DATASET >>
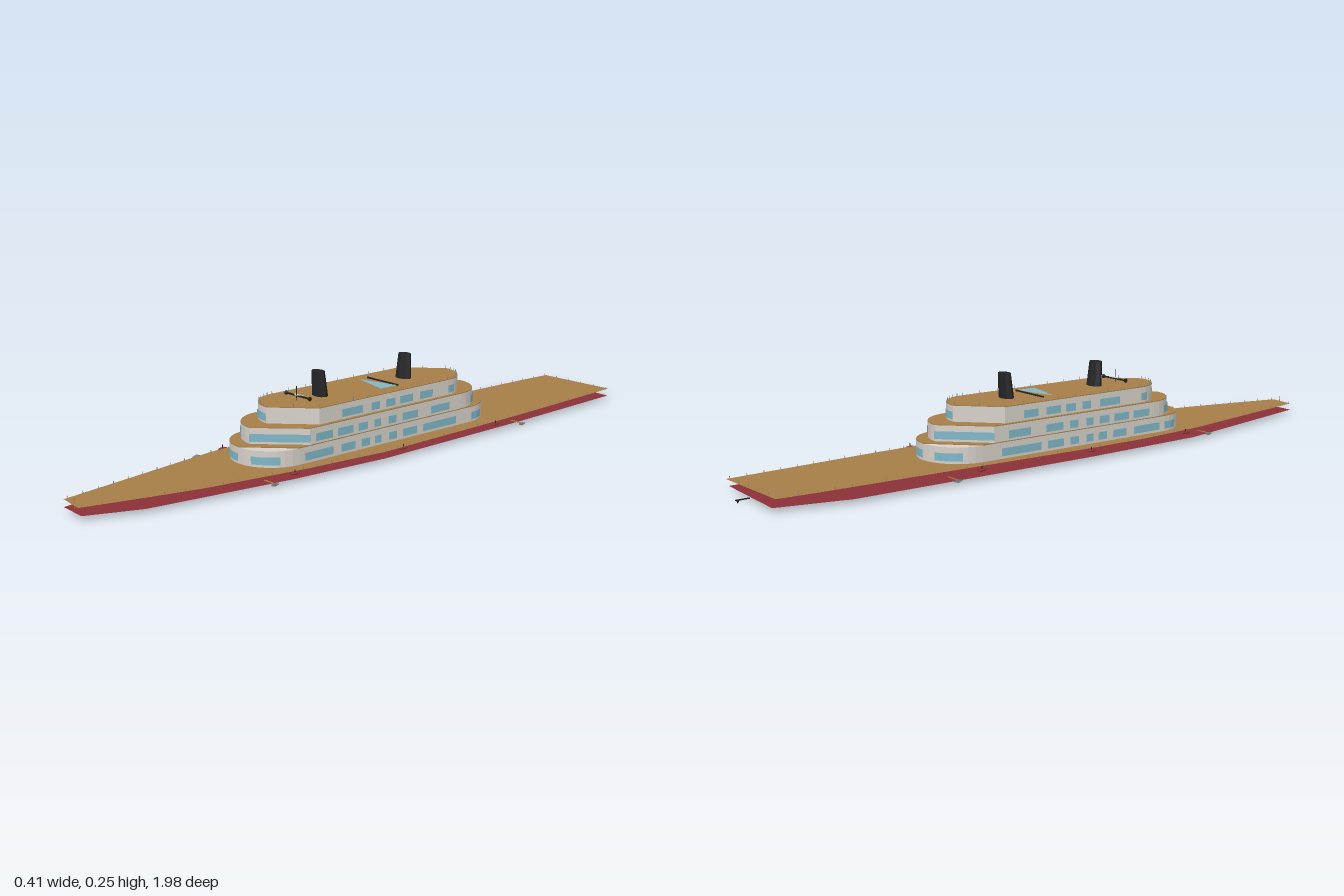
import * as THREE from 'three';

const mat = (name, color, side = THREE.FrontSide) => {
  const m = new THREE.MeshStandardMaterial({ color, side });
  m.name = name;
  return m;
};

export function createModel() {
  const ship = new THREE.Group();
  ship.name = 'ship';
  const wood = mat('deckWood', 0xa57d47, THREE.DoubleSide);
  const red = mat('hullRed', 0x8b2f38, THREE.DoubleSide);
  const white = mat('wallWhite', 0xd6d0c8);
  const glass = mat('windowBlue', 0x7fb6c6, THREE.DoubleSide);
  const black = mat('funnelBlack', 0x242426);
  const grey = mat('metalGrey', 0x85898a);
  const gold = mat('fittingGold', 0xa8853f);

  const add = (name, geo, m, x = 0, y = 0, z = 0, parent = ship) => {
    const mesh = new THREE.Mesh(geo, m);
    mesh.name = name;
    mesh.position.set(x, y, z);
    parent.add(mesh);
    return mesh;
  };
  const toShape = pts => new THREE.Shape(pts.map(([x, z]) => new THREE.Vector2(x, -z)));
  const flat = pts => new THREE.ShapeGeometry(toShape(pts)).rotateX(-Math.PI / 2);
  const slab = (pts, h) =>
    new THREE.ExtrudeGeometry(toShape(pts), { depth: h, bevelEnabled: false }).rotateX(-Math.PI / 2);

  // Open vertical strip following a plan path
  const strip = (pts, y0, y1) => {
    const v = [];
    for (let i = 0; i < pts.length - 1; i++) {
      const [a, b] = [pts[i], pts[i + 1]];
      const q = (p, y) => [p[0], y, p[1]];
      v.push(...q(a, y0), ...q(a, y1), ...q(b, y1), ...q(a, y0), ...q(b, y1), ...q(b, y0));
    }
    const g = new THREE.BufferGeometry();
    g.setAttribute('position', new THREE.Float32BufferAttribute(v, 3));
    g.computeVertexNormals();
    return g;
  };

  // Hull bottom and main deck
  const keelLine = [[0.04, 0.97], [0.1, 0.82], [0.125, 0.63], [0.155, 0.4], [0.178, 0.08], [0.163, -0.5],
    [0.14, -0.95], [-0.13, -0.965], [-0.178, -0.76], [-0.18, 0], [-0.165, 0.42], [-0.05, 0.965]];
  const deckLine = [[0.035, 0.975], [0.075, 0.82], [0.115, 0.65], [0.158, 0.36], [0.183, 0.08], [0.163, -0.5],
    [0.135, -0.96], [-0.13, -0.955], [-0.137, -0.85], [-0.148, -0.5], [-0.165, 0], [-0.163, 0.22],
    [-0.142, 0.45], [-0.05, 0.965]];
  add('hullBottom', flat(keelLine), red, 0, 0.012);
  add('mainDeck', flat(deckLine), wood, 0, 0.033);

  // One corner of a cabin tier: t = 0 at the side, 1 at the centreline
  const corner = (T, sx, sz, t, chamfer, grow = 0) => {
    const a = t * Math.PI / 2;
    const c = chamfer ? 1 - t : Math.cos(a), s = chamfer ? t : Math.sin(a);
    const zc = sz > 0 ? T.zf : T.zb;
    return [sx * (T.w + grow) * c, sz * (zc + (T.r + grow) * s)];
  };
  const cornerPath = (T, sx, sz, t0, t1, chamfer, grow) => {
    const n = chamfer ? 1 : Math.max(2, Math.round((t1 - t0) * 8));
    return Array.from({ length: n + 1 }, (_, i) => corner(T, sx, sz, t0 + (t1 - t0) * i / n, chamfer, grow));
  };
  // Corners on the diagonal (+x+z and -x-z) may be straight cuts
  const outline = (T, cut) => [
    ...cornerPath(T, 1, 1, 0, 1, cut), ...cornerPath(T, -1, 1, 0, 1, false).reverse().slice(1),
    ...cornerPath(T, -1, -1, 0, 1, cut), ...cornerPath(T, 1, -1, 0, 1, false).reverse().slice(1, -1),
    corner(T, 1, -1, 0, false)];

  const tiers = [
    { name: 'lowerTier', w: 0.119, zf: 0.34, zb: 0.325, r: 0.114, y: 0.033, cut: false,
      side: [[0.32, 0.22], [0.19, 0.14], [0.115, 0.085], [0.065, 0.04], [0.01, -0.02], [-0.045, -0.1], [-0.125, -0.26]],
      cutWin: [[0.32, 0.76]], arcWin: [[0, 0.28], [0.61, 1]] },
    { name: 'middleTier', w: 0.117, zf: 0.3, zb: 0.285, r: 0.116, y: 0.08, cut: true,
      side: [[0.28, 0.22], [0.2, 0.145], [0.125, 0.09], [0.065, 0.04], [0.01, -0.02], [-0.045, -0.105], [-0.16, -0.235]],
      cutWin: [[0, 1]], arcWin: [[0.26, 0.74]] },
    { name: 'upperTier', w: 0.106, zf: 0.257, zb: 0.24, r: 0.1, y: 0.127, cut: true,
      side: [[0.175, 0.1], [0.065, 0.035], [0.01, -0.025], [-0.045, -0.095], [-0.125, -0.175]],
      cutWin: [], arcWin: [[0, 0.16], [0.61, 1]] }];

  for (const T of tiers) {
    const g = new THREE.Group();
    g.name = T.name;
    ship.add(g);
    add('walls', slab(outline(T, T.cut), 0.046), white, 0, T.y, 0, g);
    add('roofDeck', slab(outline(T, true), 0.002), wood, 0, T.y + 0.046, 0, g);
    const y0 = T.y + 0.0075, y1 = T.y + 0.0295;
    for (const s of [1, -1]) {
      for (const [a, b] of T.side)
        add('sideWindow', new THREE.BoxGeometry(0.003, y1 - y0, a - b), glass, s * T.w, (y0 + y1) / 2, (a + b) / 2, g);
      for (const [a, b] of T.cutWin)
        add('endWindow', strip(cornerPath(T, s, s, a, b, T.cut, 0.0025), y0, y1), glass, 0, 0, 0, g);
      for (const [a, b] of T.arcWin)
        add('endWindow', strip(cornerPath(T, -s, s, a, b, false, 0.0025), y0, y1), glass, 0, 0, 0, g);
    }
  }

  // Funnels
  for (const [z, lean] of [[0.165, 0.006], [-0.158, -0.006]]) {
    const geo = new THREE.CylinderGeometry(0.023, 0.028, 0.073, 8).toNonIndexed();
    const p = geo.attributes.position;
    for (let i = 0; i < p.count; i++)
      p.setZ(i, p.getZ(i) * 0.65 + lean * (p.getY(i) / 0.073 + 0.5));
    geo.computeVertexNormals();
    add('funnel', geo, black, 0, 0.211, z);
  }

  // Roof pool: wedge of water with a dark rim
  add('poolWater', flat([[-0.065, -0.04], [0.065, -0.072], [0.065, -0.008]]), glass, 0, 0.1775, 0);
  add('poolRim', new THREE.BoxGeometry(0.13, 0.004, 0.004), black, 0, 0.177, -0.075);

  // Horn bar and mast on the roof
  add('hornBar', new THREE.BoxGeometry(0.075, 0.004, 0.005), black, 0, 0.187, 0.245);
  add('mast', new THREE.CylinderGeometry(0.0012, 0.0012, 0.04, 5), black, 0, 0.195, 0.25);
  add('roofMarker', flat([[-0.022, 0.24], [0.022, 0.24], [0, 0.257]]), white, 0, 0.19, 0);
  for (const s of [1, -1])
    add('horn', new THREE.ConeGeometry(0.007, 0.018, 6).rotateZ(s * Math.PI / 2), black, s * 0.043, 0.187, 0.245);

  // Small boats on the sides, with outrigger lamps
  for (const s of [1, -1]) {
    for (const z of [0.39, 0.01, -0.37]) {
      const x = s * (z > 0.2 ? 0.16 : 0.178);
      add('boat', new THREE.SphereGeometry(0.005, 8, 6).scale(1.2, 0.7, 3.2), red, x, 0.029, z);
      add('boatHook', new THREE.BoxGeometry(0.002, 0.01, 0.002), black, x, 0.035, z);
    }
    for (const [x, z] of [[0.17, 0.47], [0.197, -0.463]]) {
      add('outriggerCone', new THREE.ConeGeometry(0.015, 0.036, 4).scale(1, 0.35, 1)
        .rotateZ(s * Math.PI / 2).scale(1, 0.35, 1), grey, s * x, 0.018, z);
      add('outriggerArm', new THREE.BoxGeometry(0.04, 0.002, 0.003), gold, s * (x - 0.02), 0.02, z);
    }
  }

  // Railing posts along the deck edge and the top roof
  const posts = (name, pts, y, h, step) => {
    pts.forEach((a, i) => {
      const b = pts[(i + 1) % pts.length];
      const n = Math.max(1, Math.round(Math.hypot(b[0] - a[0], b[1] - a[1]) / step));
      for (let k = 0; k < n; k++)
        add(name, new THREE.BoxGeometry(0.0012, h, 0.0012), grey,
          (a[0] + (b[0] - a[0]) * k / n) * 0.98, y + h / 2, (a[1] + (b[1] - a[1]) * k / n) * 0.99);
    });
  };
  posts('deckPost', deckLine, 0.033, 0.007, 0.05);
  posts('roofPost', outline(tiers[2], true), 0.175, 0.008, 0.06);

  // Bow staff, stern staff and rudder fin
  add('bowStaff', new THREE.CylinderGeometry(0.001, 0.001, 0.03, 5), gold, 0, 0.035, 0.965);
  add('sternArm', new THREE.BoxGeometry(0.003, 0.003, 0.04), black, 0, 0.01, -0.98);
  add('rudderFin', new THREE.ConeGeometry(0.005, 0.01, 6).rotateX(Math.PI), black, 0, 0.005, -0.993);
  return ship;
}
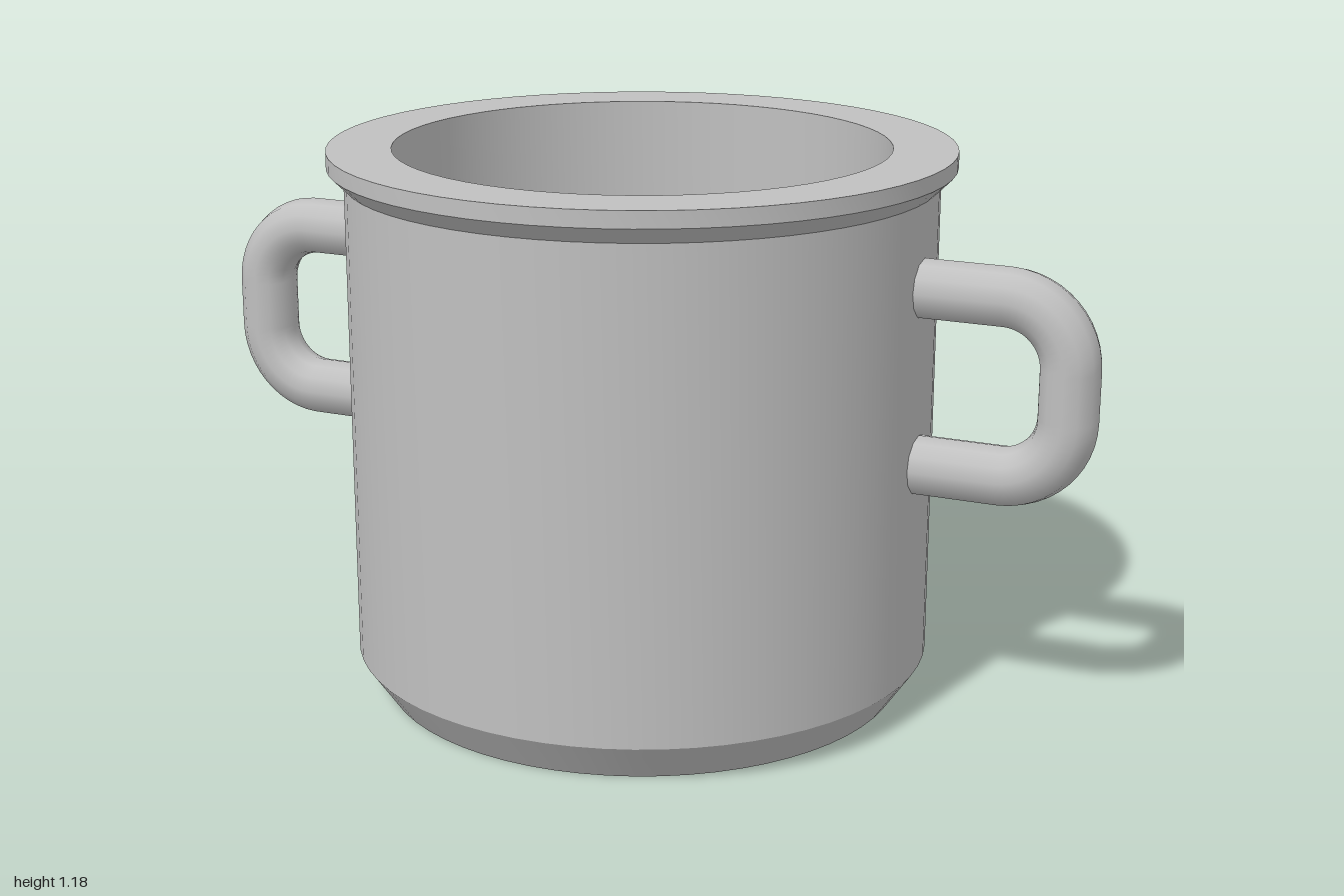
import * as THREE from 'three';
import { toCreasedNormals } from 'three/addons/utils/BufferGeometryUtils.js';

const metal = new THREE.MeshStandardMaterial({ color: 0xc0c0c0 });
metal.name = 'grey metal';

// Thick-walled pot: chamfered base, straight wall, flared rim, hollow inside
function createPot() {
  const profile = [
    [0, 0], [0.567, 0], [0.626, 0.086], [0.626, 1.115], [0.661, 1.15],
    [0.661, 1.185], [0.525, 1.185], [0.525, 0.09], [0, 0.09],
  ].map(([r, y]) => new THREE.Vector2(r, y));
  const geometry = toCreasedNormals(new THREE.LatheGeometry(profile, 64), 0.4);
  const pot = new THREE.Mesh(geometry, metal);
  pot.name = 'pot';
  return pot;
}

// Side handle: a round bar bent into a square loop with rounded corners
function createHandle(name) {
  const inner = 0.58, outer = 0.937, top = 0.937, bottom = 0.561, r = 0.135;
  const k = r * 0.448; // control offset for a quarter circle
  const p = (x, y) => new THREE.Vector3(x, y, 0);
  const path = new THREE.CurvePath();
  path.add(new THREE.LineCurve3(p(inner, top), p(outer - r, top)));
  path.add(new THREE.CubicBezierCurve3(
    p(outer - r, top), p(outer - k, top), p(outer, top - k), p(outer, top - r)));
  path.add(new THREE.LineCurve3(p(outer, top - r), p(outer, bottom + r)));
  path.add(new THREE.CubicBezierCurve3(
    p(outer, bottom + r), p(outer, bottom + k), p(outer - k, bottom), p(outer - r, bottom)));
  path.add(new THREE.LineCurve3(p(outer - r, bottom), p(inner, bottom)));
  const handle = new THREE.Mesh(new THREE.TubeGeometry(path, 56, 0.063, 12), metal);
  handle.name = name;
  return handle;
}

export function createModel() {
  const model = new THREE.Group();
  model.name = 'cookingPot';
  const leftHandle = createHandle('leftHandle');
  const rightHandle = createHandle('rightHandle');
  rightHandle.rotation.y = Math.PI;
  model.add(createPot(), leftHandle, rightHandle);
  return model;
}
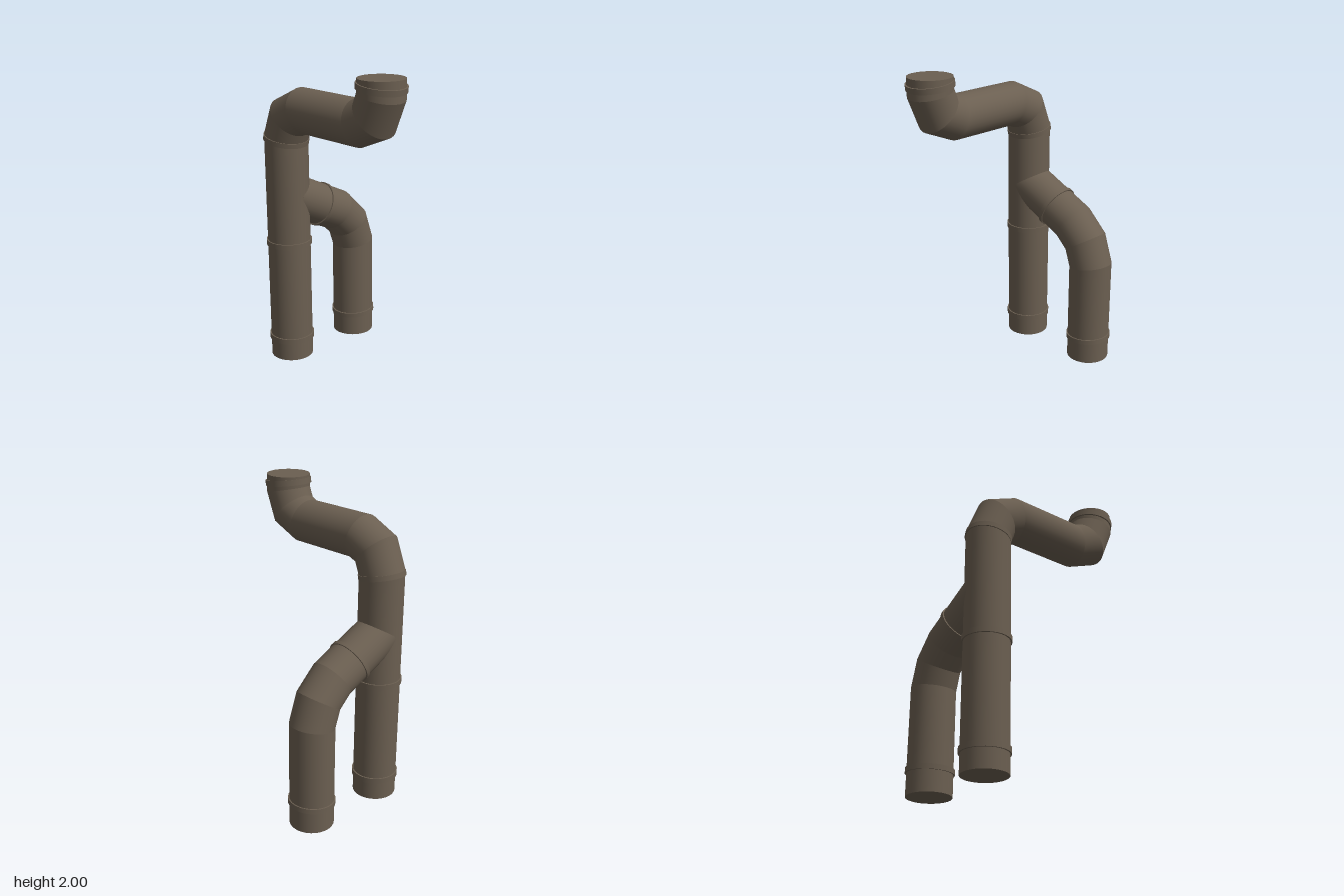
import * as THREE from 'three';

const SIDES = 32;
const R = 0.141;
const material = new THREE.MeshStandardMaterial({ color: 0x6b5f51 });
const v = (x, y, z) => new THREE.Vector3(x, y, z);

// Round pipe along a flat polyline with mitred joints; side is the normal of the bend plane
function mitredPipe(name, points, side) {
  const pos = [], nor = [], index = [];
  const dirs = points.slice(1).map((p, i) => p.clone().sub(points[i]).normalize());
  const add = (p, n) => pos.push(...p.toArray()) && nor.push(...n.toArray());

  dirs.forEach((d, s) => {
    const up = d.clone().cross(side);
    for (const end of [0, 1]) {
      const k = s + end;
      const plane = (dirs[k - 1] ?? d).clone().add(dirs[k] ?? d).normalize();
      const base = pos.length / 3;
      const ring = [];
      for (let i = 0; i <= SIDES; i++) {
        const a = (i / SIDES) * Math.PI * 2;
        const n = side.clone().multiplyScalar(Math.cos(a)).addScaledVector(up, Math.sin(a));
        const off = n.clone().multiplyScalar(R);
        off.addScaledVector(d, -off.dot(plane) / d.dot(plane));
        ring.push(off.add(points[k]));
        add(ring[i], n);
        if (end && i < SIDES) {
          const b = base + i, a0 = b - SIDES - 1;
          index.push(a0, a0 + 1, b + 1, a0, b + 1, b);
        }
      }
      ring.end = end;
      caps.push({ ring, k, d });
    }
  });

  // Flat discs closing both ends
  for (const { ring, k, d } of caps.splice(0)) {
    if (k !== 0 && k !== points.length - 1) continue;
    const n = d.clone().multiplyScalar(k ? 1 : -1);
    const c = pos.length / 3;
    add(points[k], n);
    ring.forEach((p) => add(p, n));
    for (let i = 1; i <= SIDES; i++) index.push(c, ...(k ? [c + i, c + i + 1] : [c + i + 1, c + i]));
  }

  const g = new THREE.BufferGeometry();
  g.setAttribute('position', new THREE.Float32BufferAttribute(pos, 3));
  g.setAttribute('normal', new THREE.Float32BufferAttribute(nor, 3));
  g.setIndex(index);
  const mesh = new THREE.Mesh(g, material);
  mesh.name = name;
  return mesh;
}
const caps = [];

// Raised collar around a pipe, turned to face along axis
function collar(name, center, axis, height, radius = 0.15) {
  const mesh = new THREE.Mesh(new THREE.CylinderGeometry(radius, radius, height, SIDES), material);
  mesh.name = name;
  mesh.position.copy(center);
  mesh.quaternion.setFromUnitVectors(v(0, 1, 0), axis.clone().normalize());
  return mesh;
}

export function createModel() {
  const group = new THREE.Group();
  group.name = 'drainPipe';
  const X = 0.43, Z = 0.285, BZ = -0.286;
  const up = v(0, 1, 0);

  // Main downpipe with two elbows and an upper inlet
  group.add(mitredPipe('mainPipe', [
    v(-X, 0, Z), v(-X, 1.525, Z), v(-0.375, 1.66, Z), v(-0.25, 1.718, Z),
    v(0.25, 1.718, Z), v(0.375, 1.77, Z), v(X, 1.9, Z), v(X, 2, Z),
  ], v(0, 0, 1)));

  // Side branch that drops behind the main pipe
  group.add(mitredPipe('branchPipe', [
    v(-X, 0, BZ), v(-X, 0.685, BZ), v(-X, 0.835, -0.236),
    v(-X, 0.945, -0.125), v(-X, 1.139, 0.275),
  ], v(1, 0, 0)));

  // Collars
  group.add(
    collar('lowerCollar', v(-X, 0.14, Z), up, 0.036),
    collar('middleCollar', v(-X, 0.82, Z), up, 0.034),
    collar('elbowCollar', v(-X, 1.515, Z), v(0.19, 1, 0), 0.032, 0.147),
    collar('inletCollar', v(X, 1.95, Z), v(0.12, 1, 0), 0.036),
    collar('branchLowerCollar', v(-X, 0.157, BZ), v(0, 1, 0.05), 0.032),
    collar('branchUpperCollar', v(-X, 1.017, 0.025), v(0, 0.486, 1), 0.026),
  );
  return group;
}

GOAL OF THE EXERCISE >>
Scan the data above and report each line in which "push" is present.

REPLY TO THE EXERCISE >>
      v.push(...q(a, y0), ...q(a, y1), ...q(b, y1), ...q(a, y0), ...q(b, y1), ...q(b, y0));
  const add = (p, n) => pos.push(...p.toArray()) && nor.push(...n.toArray());
        ring.push(off.add(points[k]));
          index.push(a0, a0 + 1, b + 1, a0, b + 1, b);
      caps.push({ ring, k, d });
    for (let i = 1; i <= SIDES; i++) index.push(c, ...(k ? [c + i, c + i + 1] : [c + i + 1, c + i]));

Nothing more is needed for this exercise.